Danielle is currently the Mathematics Lead Practitioner and Numeracy Lead at a Acklam Grange School, as well as being the face behind Miss B's Resources. One of her main focuses is to make maths fun, memorable and accessible for all students. To develop good practice she runs her own website www.missbsresources.com, where she focuses on designing and sharing resources for free, alongside blogging. These resources are used by hundreds of thousands of teachers across the world. She is the author of "forty pence each or two for one pound" published by Crown House and regularly speaks at events across the UK.
She is also a member of the UK TES maths panel and an AQA Maths expert panel member.
Please feel free follow me on twitter or Facebook @MissBsResources and get in touch.
What do we want from a worksheet? Challenge? Smooth difficulty progression? Scaffolded problems? Classic mistake problems to analyse? Super Scary problems? Is it rocket science? Will it take me forever?
This workshop will specifically work on supporting teachers to make their own high quality worksheets on a selection of number and algebra topics. What do I mean by high quality? High quality in the sense that you can successfully get pupils attempting a large range of difficult possible problem types all testing a pupil’s knowledge of the concept that has been taught.
Teachers will be able to leave the session knowing different strategies to reinvent basic problem types to make the testing experience for pupils deliberate, challenging and successful. More importantly, the strategies require minimal effort but are high impact in terms of pupil learning. For further information, see this blog post.
Naveen Rizvi is a Teacher of Mathematics at Michaela Community School. She entered teaching through the 2 year Leadership and Development programme with Teach First in 2013 and worked at a state comprehensive in South Manchester. After two years working at her placement school she decided to join a transformative school such as Michaela Community School to develop her skills in curriculum design and enhance her pedagogy further with a greater focus on creating nuanced problem types. Naveen writes a blog on her insights of the current state of education as well as sharing her pedagogical findings

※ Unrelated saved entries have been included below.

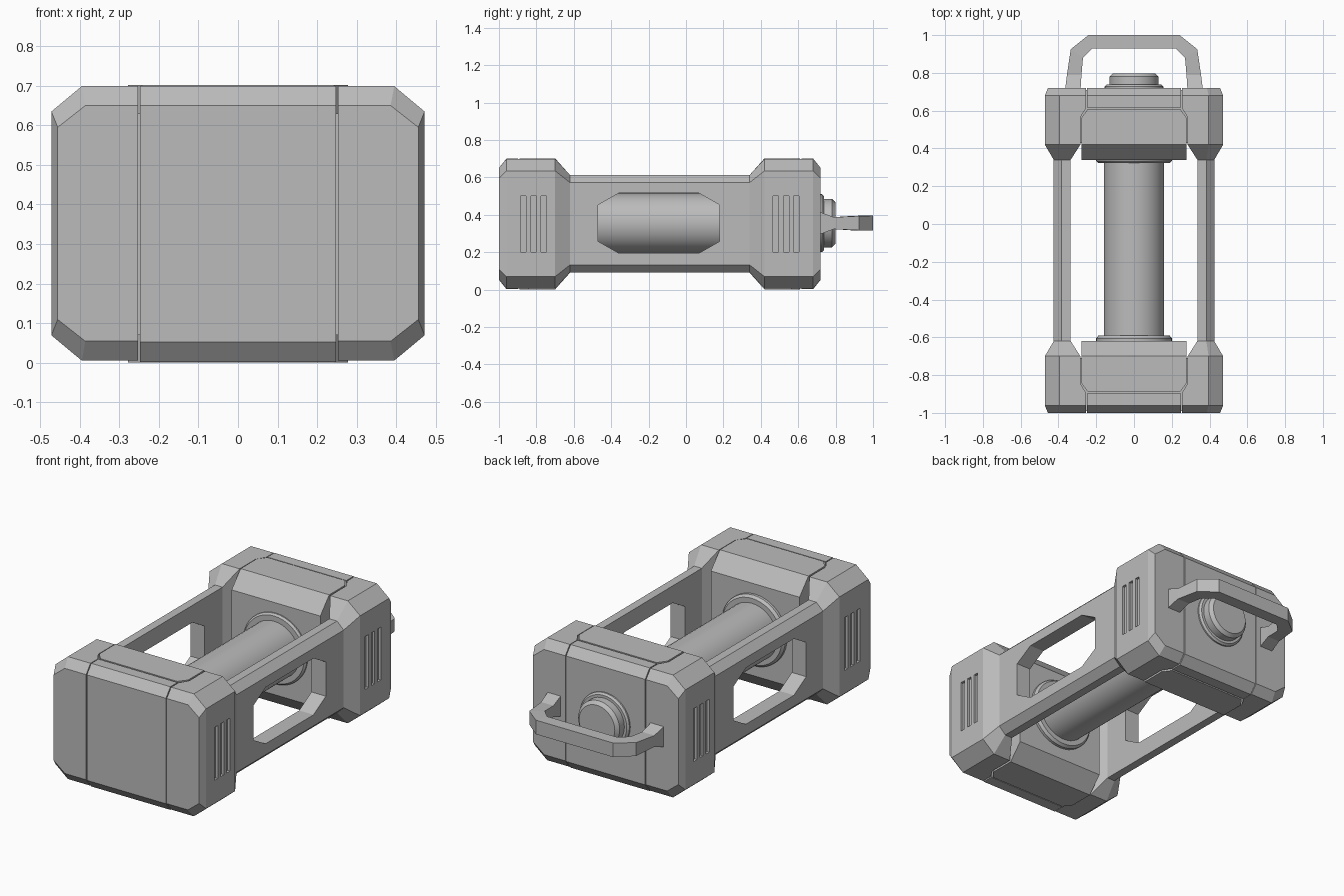
import bpy, bmesh, math

if "Cube" in bpy.data.objects:
    bpy.data.objects.remove(bpy.data.objects["Cube"])

YC, ZC = -0.14, 0.355   # middle of the two end blocks, axis height

grey = bpy.data.materials.new("grey metal")
grey.diffuse_color = (0.5, 0.5, 0.5, 1)
grey.use_nodes = True
grey.node_tree.nodes["Principled BSDF"].inputs["Base Color"].default_value = grey.diffuse_color


def finish(name, bm):
    bmesh.ops.recalc_face_normals(bm, faces=bm.faces)
    me = bpy.data.meshes.new(name)
    bm.to_mesh(me)
    bm.free()
    me.materials.append(grey)
    ob = bpy.data.objects.new(name, me)
    bpy.context.collection.objects.link(ob)
    return ob


def loft(name, sections, closed=False):
    """Skin a list of equal-length cross-sections."""
    bm = bmesh.new()
    rings = [[bm.verts.new(p) for p in s] for s in sections]
    n = len(rings[0])
    pairs = list(zip(rings, rings[1:]))
    if closed:
        pairs.append((rings[-1], rings[0]))
    for a, b in pairs:
        for i in range(n):
            j = (i + 1) % n
            bm.faces.new((a[i], a[j], b[j], b[i]))
    if not closed:
        bm.faces.new(rings[0])
        bm.faces.new(rings[-1])
    return finish(name, bm)


def lathe(name, profile, seg=40):
    """Solid of revolution about the y axis from (radius, y) points."""
    secs = [[(r * math.cos(t), y, ZC + r * math.sin(t))
             for t in (2 * math.pi * i / seg for i in range(seg))] for r, y in profile]
    ob = loft(name, secs)
    bpy.ops.object.select_all(action='DESELECT')
    ob.select_set(True)
    bpy.context.view_layer.objects.active = ob
    bpy.ops.object.shade_smooth_by_angle(angle=math.radians(30))
    return ob


def box_section(y, hw, z0, z1):
    return [(-hw, y, z0), (hw, y, z0), (hw, y, z1), (-hw, y, z1)]


def cut(ob, cutters):
    for c in cutters:
        c.hide_render = True
        m = ob.modifiers.new("cut", 'BOOLEAN')
        m.object, m.operation, m.solver = c, 'DIFFERENCE', 'EXACT'
    dg = bpy.context.evaluated_depsgraph_get()
    me = bpy.data.meshes.new_from_object(ob.evaluated_get(dg))
    ob.modifiers.clear()
    ob.data = me
    for c in cutters:
        bpy.data.objects.remove(c)


# Side frame: two chamfered caps joined by a rail
# (distance from middle, inner x, outer x, top z, chamfer x, chamfer z)
half = [(0.86, 0.253, 0.456, 0.650, 0.07, 0.055),
        (0.82, 0.253, 0.472, 0.699, 0.077, 0.064),
        (0.755, 0.253, 0.472, 0.699, 0.077, 0.064),
        (0.705, 0.284, 0.472, 0.699, 0.077, 0.064),
        (0.56, 0.284, 0.472, 0.699, 0.077, 0.064),
        (0.48, 0.335, 0.425, 0.612, 0.042, 0.04)]
stations = [(YC - h[0],) + h[1:] for h in half] + [(YC + h[0],) + h[1:] for h in reversed(half)]
secs = []
for y, xi, xo, z1, cx, cz in stations:
    z0 = 0.704 - z1
    secs.append([(xi, y, z0), (xo - cx, y, z0), (xo, y, z0 + cz),
                 (xo, y, z1 - cz), (xo - cx, y, z1), (xi, y, z1)])
frame = loft("side_frame", secs)

# Eight-sided window and vent slots
win = [(s * w, ZC + h) for s, w, h in
       [(-1, 0.325, -0.097), (-1, 0.215, -0.16), (1, 0.215, -0.16), (1, 0.325, -0.097),
        (1, 0.325, 0.097), (1, 0.215, 0.16), (-1, 0.215, 0.16), (-1, 0.325, 0.097)]]
cutters = [loft("window_cutter", [[(x, YC - 0.005 + y, z) for y, z in win] for x in (0.3, 0.5)])]
for side in (-1, 1):
    for k in (-1, 0, 1):
        y = YC + side * 0.675 + k * 0.055
        cutters.append(loft("slot_cutter", [[(x, y - 0.015, 0.2), (x, y + 0.015, 0.2),
                                             (x, y + 0.015, 0.5), (x, y - 0.015, 0.5)]
                                            for x in (0.457, 0.5)]))
cut(frame, cutters)
mir = frame.modifiers.new("mirror", 'MIRROR')
mir.use_mirror_merge = False

# End blocks: core behind the seams, outer shell, inner insert
for side, label in ((-1, "front"), (1, "back")):
    def Y(d):
        return YC + side * d
    loft(label + "_core", [box_section(Y(d), 0.3, 0.07, 0.63) for d in (0.57, 0.85)])
    loft(label + "_shell", [box_section(Y(d), 0.248, 0.702 - z, z)
                            for d, z in ((0.86, 0.65), (0.82, 0.7), (0.757, 0.7))])
    loft(label + "_insert", [box_section(Y(d), w, 0.702 - z, z)
                             for d, w, z in ((0.75, 0.243, 0.702), (0.703, 0.278, 0.702),
                                             (0.56, 0.278, 0.702), (0.48, 0.278, 0.612))])

# Central tube with collars
lathe("tube", [(0.16, -0.63), (0.16, 0.35)])
lathe("front_collar", [(0.2, -0.63), (0.2, -0.605), (0.188, -0.59), (0.16, -0.59)])
lathe("back_collar", [(0.2, 0.35), (0.2, 0.333), (0.19, 0.323), (0.16, 0.323)])

# Stepped knob on the back
lathe("knob", [(0.155, 0.71), (0.155, 0.728), (0.145, 0.738), (0.13, 0.738),
               (0.13, 0.78), (0.112, 0.798), (0.1, 0.798)])

# Carry handle: (outer xy, inner xy, half height)
arm = [((0.365, 0.71), (0.283, 0.71), 0.062), ((0.355, 0.79), (0.278, 0.79), 0.032),
       ((0.335, 0.925), (0.27, 0.88), 0.038), ((0.242, 1.0), (0.22, 0.93), 0.04)]
path = [(1, a) for a in arm] + [(-1, a) for a in reversed(arm)]
loft("handle", [[(s * o[0], o[1], ZC - h), (s * i[0], i[1], ZC - h),
                 (s * i[0], i[1], ZC + h), (s * o[0], o[1], ZC + h)] for s, (o, i, h) in path])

At each conference, we ask delegates to bring along their favourite resources, ideas, hints and tips. Everyone has 90 seconds to tell a colleague about their idea, before swapping and hearing from them.
There is usually time for five or six 'dates', so be ready to spread the word about what is making your classroom buzz right now.

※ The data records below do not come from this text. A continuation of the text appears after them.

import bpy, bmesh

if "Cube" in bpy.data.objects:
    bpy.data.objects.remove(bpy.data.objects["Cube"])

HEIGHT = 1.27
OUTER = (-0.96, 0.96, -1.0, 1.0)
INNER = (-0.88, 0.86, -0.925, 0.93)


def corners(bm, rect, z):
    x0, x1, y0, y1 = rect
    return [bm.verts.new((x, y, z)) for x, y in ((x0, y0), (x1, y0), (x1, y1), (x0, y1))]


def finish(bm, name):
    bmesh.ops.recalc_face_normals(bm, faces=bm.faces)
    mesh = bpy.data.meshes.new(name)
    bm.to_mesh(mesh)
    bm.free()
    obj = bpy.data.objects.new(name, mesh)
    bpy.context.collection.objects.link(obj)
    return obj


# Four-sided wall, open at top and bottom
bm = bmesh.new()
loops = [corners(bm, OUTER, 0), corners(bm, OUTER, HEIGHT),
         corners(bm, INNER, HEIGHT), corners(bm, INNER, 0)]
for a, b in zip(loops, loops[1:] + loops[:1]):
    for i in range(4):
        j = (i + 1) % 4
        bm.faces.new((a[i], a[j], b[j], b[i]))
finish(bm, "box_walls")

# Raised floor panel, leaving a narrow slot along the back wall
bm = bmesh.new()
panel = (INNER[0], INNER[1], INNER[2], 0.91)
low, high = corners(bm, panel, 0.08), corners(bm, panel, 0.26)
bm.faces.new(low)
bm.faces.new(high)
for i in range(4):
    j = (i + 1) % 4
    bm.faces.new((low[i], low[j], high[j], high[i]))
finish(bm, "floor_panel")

Feel free to bring handouts, weblinks, etc.
Our cake competition is always a highlight of the day. Dozens of delegates battle it out to be crowned the winner of the maths-themed cake bake-off.
Cakes are judged at lunchtime by our guest speaker and prizes awarded at the end of the day.
Be sure to visit the cake stands to see your colleagues' handywork. And, of course, to sample the cakes for yourself! They are delicious!
Lots of us help each other out on Twitter. We give advice, support or just share jokes and experiences. But who are the people behind the Twitter handles? That's what a Tweetup is all about - a meet up for Twitter friends, putting faces to names or pseudonyms. Come along to the bonus session during the lunch break and say hello to the maths teacher Twitterati.
Be sure to identify yourself in some way! Surely someone will at least get a t-shirt made?!
You are welcome to join in and get stuck in to doing some maths.
This is an informal session - drop in as you like.